Although Screen Burn did contain a decent number of laugh-out-loud moments, the sheer volume of it - spanning five years of Brooker's Guardian columns...moreAlthough Screen Burn did contain a decent number of laugh-out-loud moments, the sheer volume of it - spanning five years of Brooker's Guardian columns - meant that the end product was sadly mediocre. By and large, his columns are all pretty much the same. TV spews out a ludicrous show, and Brooker angrily criticises it at length, employing a staggering range of metaphors and similies that eventually become meaningless through sheer number. Rinse, wash, repeat. These are not bad columns in and of themselves, but crowded together here, they all blend into one hazy, forgettable rant. Yes, there's a lot of crap on TV. Yes, we should all have better things to do than submit to it. But I spent quite a lot of Screen Burn musing on the fact that I really had better things to do than read it, which is pretty damning.
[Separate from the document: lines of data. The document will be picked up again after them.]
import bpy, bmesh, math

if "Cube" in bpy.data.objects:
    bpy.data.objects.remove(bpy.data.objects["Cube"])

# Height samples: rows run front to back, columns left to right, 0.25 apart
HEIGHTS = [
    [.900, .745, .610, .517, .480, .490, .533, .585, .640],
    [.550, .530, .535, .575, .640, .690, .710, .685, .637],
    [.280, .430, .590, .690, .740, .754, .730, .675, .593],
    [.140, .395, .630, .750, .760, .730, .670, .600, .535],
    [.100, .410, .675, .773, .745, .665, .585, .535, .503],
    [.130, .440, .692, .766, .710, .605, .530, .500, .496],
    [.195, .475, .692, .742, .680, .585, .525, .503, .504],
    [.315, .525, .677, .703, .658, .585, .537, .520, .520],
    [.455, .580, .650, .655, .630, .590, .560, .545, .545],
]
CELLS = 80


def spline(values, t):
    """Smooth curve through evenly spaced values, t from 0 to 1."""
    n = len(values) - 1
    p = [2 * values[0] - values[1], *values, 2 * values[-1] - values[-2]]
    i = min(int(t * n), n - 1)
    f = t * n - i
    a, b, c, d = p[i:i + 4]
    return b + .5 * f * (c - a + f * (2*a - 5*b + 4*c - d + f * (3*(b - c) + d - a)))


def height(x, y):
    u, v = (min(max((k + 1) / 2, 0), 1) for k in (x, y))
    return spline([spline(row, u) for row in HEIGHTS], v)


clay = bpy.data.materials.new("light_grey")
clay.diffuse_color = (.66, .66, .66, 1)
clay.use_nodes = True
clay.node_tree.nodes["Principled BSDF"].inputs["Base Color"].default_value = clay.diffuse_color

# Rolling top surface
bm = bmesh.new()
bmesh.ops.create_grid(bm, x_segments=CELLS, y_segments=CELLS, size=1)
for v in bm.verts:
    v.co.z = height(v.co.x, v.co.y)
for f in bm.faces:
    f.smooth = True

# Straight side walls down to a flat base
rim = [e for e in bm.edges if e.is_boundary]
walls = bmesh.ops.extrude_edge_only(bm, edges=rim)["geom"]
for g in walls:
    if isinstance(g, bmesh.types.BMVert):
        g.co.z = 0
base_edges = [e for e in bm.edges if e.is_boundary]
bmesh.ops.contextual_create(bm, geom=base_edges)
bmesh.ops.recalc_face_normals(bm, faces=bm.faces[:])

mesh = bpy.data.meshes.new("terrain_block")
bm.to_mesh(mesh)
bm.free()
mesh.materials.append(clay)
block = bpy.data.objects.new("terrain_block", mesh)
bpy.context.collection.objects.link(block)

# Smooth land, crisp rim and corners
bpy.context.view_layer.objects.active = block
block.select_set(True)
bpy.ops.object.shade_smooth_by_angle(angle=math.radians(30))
I'd recommend this as a bathroom book more than anything - something to dip into for a few minutes, then put down for a few days, so the overall effect is more diluted and enjoyable as a result. Because it definitely is funny in places... it just suffers from the transition to book format.(less)